Exercise goal -> Line by line, please look for the word "grey" in the following records, then copy each line you find it in.

>>

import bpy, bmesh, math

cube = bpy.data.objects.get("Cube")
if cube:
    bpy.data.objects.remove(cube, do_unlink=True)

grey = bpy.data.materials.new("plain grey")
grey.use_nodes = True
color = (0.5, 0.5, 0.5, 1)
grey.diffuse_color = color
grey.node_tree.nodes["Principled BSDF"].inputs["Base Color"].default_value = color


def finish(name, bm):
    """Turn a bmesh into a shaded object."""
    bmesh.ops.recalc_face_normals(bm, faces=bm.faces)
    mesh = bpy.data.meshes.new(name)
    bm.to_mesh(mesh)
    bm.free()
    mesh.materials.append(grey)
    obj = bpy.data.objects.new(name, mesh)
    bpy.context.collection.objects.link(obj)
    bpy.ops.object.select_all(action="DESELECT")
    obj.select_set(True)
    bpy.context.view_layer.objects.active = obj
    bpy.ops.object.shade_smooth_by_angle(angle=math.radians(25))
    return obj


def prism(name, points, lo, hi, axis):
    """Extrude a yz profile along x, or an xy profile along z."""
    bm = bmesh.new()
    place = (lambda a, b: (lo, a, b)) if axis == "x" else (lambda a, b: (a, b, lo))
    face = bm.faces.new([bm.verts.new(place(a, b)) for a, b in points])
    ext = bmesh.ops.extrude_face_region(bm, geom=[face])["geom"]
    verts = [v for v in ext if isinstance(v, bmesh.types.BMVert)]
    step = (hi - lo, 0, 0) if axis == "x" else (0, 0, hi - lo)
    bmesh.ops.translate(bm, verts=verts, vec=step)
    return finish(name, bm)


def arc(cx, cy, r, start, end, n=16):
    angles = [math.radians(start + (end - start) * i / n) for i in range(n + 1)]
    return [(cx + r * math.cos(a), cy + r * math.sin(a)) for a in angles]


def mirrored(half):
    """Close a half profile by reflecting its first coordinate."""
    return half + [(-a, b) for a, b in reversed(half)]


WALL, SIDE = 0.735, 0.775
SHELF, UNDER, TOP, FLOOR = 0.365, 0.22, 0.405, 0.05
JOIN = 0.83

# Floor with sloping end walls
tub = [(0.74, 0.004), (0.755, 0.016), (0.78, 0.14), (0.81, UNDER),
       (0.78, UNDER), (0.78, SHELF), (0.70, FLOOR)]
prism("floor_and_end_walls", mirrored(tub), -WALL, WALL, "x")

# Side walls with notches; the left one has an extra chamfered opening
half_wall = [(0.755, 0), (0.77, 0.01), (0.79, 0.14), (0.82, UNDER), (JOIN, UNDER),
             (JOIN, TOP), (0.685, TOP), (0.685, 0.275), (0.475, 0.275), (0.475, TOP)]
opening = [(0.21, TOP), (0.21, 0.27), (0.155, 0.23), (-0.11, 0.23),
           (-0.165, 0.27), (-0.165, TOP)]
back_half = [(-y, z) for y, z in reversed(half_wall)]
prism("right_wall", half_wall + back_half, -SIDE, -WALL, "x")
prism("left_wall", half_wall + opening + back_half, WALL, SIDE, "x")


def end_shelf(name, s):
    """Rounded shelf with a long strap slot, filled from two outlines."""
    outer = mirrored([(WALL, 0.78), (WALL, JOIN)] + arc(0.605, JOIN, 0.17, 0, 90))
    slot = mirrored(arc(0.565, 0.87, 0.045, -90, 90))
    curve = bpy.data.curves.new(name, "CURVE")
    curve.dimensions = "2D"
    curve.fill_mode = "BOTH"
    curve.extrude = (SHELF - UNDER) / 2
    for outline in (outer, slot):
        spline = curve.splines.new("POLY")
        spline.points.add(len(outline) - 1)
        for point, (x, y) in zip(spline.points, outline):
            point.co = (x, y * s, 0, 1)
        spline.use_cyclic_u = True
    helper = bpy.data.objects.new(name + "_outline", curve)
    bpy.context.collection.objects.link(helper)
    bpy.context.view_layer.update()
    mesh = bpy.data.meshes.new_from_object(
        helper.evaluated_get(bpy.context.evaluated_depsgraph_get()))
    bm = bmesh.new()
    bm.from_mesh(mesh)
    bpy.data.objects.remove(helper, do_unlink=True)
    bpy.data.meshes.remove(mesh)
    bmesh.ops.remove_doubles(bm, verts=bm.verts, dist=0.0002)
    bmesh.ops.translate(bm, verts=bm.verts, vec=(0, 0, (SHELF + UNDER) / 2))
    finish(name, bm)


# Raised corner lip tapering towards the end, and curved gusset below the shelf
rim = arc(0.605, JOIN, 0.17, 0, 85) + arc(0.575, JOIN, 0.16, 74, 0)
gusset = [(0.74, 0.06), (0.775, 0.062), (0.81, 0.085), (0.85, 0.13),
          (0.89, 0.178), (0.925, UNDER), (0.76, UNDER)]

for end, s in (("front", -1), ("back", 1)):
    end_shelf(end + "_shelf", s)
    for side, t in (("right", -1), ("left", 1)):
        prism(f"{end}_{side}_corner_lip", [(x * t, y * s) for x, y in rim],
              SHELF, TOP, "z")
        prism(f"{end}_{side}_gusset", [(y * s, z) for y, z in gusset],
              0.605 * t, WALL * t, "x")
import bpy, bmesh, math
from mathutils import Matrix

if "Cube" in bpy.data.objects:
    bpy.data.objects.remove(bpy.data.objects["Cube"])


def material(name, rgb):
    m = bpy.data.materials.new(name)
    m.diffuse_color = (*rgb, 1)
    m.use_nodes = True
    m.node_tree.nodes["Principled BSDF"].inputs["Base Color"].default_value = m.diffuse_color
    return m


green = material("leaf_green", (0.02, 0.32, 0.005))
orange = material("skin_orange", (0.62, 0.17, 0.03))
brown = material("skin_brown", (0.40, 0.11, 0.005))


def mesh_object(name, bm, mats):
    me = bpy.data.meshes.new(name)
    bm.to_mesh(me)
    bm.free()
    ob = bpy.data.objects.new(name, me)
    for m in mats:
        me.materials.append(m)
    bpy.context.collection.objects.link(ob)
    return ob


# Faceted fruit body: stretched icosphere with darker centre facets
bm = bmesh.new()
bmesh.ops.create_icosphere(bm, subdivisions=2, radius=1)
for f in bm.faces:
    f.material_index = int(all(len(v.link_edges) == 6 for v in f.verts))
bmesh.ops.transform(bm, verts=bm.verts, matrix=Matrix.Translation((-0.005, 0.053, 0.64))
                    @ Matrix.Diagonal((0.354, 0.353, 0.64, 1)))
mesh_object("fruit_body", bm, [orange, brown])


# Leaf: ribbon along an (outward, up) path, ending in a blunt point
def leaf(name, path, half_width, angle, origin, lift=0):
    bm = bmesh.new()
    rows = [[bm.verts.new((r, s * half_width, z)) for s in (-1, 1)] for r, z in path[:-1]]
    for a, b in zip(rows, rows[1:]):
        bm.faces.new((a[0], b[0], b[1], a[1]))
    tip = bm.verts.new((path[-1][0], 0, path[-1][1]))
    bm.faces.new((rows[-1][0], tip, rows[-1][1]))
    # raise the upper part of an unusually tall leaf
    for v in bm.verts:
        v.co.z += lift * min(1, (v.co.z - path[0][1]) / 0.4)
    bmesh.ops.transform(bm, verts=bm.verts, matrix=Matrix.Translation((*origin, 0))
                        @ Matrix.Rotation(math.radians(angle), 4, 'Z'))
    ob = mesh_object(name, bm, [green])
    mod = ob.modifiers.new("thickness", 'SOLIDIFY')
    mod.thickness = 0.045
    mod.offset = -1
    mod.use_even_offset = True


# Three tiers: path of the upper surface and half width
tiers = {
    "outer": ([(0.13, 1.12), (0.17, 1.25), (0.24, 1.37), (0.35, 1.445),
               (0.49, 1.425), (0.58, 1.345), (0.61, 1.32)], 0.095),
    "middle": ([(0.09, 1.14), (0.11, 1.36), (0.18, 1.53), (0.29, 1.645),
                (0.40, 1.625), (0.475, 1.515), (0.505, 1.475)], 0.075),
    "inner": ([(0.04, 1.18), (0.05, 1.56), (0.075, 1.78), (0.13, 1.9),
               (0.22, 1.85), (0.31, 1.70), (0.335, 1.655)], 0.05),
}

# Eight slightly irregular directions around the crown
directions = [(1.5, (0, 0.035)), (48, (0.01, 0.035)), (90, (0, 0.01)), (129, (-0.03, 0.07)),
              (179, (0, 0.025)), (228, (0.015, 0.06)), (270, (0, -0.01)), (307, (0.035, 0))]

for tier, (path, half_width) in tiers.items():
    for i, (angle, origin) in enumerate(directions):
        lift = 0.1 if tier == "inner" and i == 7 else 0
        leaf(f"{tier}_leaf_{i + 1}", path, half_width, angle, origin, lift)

<<

Completed task ->
grey = bpy.data.materials.new("plain grey")
grey.use_nodes = True
grey.diffuse_color = color
grey.node_tree.nodes["Principled BSDF"].inputs["Base Color"].default_value = color
    mesh.materials.append(grey)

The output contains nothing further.